*WORK TO COMPLETE*.
Print every line below exactly. Skip the pictures.
▼
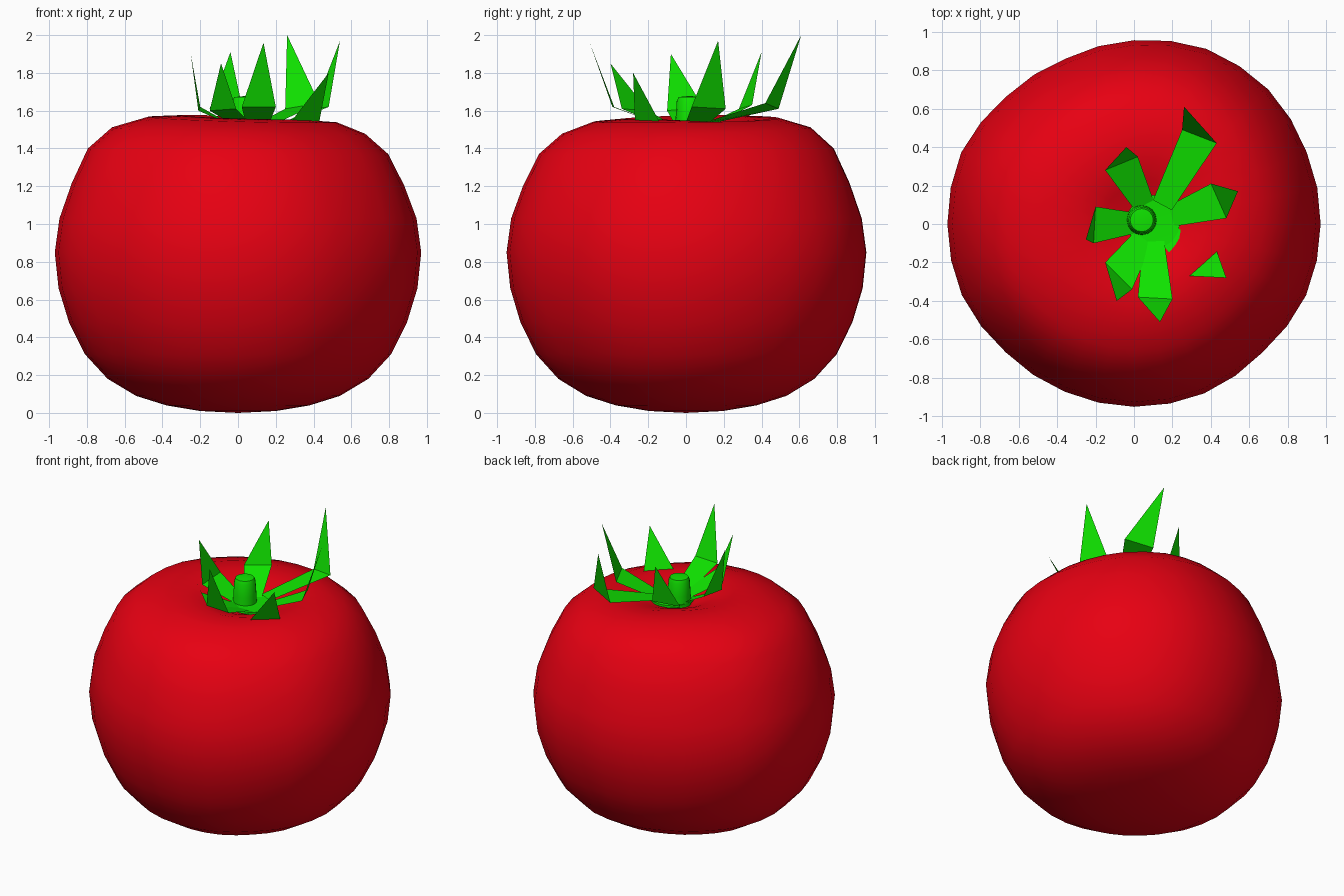
import bpy, math
from mathutils import Vector

if "Cube" in bpy.data.objects:
    bpy.data.objects.remove(bpy.data.objects["Cube"])


def material(name, color):
    m = bpy.data.materials.new(name)
    m.diffuse_color = color
    m.use_nodes = True
    m.node_tree.nodes["Principled BSDF"].inputs["Base Color"].default_value = m.diffuse_color
    return m


red = material("red_skin", (0.80, 0.0, 0.006, 1))
green = material("green_leaf", (0.005, 0.78, 0.0, 1))


def make(name, verts, faces, mat, smooth=None):
    me = bpy.data.meshes.new(name)
    me.from_pydata([tuple(v) for v in verts], [], faces)
    me.update()
    ob = bpy.data.objects.new(name, me)
    bpy.context.collection.objects.link(ob)
    me.materials.append(mat)
    if smooth:
        bpy.context.view_layer.objects.active = ob
        ob.select_set(True)
        bpy.ops.object.shade_smooth_by_angle(angle=math.radians(smooth))
        ob.select_set(False)
    return ob


def lathe(name, profile, seg, place, mat, smooth):
    """Revolve (r, z) pairs; the first and last lie on the axis."""
    verts = [place(0, profile[0][1], 0)]
    for r, z in profile[1:-1]:
        verts += [place(r, z, 2 * math.pi * i / seg) for i in range(seg)]
    verts.append(place(0, profile[-1][1], 0))
    last, rings, faces = len(verts) - 1, len(profile) - 2, []
    for i in range(seg):
        j = (i + 1) % seg
        faces.append((0, 1 + j, 1 + i))
        for k in range(rings - 1):
            a, b = 1 + k * seg, 1 + (k + 1) * seg
            faces.append((a + i, a + j, b + j, b + i))
        top = 1 + (rings - 1) * seg
        faces.append((top + i, top + j, last))
    return make(name, verts, faces, mat, smooth)


# Fruit: slightly lopsided outline, dimple shifted and shoulder tilted
outline = [0.97, 0.972, 0.988, 0.985, 0.955, 0.93, 0.938, 0.972,
           0.97, 0.968, 0.943, 0.943, 0.95, 0.953, 0.944, 0.968]


def fruit_point(r, z, a):
    t = a / (math.pi / 8)
    i, f = int(t) % 16, t - int(t)
    k = (outline[i] * (1 - f) + outline[(i + 1) % 16] * f) / 0.97
    x, y = r * k * math.cos(a), r * k * math.sin(a)
    if z > 1.1:
        w = min(1, (z - 1.1) / 0.4)
        x += 0.08 * w * max(0, 1 - r / 0.7)
        z += 0.026 * w * (y - x)
        # the dimple runs out lower toward the back right
        ease = max(0, 1 - abs(r - 0.32) / 0.25)
        z -= 0.03 * ease * max(0, math.cos(a - 0.95)) ** 2
    return (x, y, z)


fruit = [(0, 0), (0.2, 0.01), (0.38, 0.04), (0.54, 0.09), (0.69, 0.18),
         (0.81, 0.31), (0.895, 0.48), (0.95, 0.66), (0.97, 0.85),
         (0.945, 1.03), (0.88, 1.21), (0.795, 1.385), (0.67, 1.495),
         (0.5, 1.555), (0.34, 1.567), (0.22, 1.53), (0.12, 1.485), (0, 1.47)]
lathe("fruit", fruit, 32, fruit_point, red, 60)

# Stem
stem = [(0, 1.45), (0.08, 1.45), (0.075, 1.56), (0.069, 1.65),
        (0.06, 1.672), (0, 1.678)]
lathe("stem", stem, 16,
      lambda r, z, a: (0.04 + r * math.cos(a), 0.02 + r * math.sin(a), z), green, 60)

# Calyx disc
CX, CY = 0.1, 0.01
disc = [(0, 1.47), (0.14, 1.495), (0.14, 1.51), (0, 1.505)]
lathe("calyx", disc, 16,
      lambda r, z, a: (CX + r * math.cos(a), CY + r * math.sin(a), z), green, 30)

# Sepals: two outer bend corners, a raised tip and a root height each
sepals = [
    ((0.43, 0.42, 1.64), (0.25, 0.49, 1.61), (0.26, 0.61, 2.00), 1.53),
    ((0.48, 0.03, 1.62), (0.40, 0.21, 1.61), (0.54, 0.17, 1.97), 1.51),
    ((0.28, -0.27, 1.54), (0.43, -0.14, 1.54), (0.48, -0.28, 1.80), 1.50),
    ((0.02, -0.38, 1.62), (0.20, -0.39, 1.62), (0.135, -0.51, 1.96), 1.51),
    ((-0.15, -0.20, 1.60), (-0.01, -0.34, 1.61), (-0.09, -0.40, 1.85), 1.51),
    ((-0.20, 0.09, 1.62), (-0.21, -0.10, 1.60), (-0.25, -0.08, 1.90), 1.51),
    ((0.02, 0.35, 1.63), (-0.15, 0.28, 1.61), (-0.04, 0.40, 1.91), 1.51),
]
for n, (p, q, tip, z) in enumerate(sepals):
    p, q = Vector(p), Vector(q)
    centre = Vector((CX, CY, z))
    out = (p + q) / 2 - centre
    out.z = 0
    out.normalize()
    side = Vector((-out.y, out.x, 0)) * 0.055
    root = centre + out * 0.1
    make(f"sepal_{n + 1}", [root - side, root + side, q, p, tip],
         [(0, 3, 2, 1), (3, 4, 2)], green)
▲
*TASK RESULT*.
import bpy, math
from mathutils import Vector

if "Cube" in bpy.data.objects:
    bpy.data.objects.remove(bpy.data.objects["Cube"])


def material(name, color):
    m = bpy.data.materials.new(name)
    m.diffuse_color = color
    m.use_nodes = True
    m.node_tree.nodes["Principled BSDF"].inputs["Base Color"].default_value = m.diffuse_color
    return m


red = material("red_skin", (0.80, 0.0, 0.006, 1))
green = material("green_leaf", (0.005, 0.78, 0.0, 1))


def make(name, verts, faces, mat, smooth=None):
    me = bpy.data.meshes.new(name)
    me.from_pydata([tuple(v) for v in verts], [], faces)
    me.update()
    ob = bpy.data.objects.new(name, me)
    bpy.context.collection.objects.link(ob)
    me.materials.append(mat)
    if smooth:
        bpy.context.view_layer.objects.active = ob
        ob.select_set(True)
        bpy.ops.object.shade_smooth_by_angle(angle=math.radians(smooth))
        ob.select_set(False)
    return ob


def lathe(name, profile, seg, place, mat, smooth):
    """Revolve (r, z) pairs; the first and last lie on the axis."""
    verts = [place(0, profile[0][1], 0)]
    for r, z in profile[1:-1]:
        verts += [place(r, z, 2 * math.pi * i / seg) for i in range(seg)]
    verts.append(place(0, profile[-1][1], 0))
    last, rings, faces = len(verts) - 1, len(profile) - 2, []
    for i in range(seg):
        j = (i + 1) % seg
        faces.append((0, 1 + j, 1 + i))
        for k in range(rings - 1):
            a, b = 1 + k * seg, 1 + (k + 1) * seg
            faces.append((a + i, a + j, b + j, b + i))
        top = 1 + (rings - 1) * seg
        faces.append((top + i, top + j, last))
    return make(name, verts, faces, mat, smooth)


# Fruit: slightly lopsided outline, dimple shifted and shoulder tilted
outline = [0.97, 0.972, 0.988, 0.985, 0.955, 0.93, 0.938, 0.972,
           0.97, 0.968, 0.943, 0.943, 0.95, 0.953, 0.944, 0.968]


def fruit_point(r, z, a):
    t = a / (math.pi / 8)
    i, f = int(t) % 16, t - int(t)
    k = (outline[i] * (1 - f) + outline[(i + 1) % 16] * f) / 0.97
    x, y = r * k * math.cos(a), r * k * math.sin(a)
    if z > 1.1:
        w = min(1, (z - 1.1) / 0.4)
        x += 0.08 * w * max(0, 1 - r / 0.7)
        z += 0.026 * w * (y - x)
        # the dimple runs out lower toward the back right
        ease = max(0, 1 - abs(r - 0.32) / 0.25)
        z -= 0.03 * ease * max(0, math.cos(a - 0.95)) ** 2
    return (x, y, z)


fruit = [(0, 0), (0.2, 0.01), (0.38, 0.04), (0.54, 0.09), (0.69, 0.18),
         (0.81, 0.31), (0.895, 0.48), (0.95, 0.66), (0.97, 0.85),
         (0.945, 1.03), (0.88, 1.21), (0.795, 1.385), (0.67, 1.495),
         (0.5, 1.555), (0.34, 1.567), (0.22, 1.53), (0.12, 1.485), (0, 1.47)]
lathe("fruit", fruit, 32, fruit_point, red, 60)

# Stem
stem = [(0, 1.45), (0.08, 1.45), (0.075, 1.56), (0.069, 1.65),
        (0.06, 1.672), (0, 1.678)]
lathe("stem", stem, 16,
      lambda r, z, a: (0.04 + r * math.cos(a), 0.02 + r * math.sin(a), z), green, 60)

# Calyx disc
CX, CY = 0.1, 0.01
disc = [(0, 1.47), (0.14, 1.495), (0.14, 1.51), (0, 1.505)]
lathe("calyx", disc, 16,
      lambda r, z, a: (CX + r * math.cos(a), CY + r * math.sin(a), z), green, 30)

# Sepals: two outer bend corners, a raised tip and a root height each
sepals = [
    ((0.43, 0.42, 1.64), (0.25, 0.49, 1.61), (0.26, 0.61, 2.00), 1.53),
    ((0.48, 0.03, 1.62), (0.40, 0.21, 1.61), (0.54, 0.17, 1.97), 1.51),
    ((0.28, -0.27, 1.54), (0.43, -0.14, 1.54), (0.48, -0.28, 1.80), 1.50),
    ((0.02, -0.38, 1.62), (0.20, -0.39, 1.62), (0.135, -0.51, 1.96), 1.51),
    ((-0.15, -0.20, 1.60), (-0.01, -0.34, 1.61), (-0.09, -0.40, 1.85), 1.51),
    ((-0.20, 0.09, 1.62), (-0.21, -0.10, 1.60), (-0.25, -0.08, 1.90), 1.51),
    ((0.02, 0.35, 1.63), (-0.15, 0.28, 1.61), (-0.04, 0.40, 1.91), 1.51),
]
for n, (p, q, tip, z) in enumerate(sepals):
    p, q = Vector(p), Vector(q)
    centre = Vector((CX, CY, z))
    out = (p + q) / 2 - centre
    out.z = 0
    out.normalize()
    side = Vector((-out.y, out.x, 0)) * 0.055
    root = centre + out * 0.1
    make(f"sepal_{n + 1}", [root - side, root + side, q, p, tip],
         [(0, 3, 2, 1), (3, 4, 2)], green)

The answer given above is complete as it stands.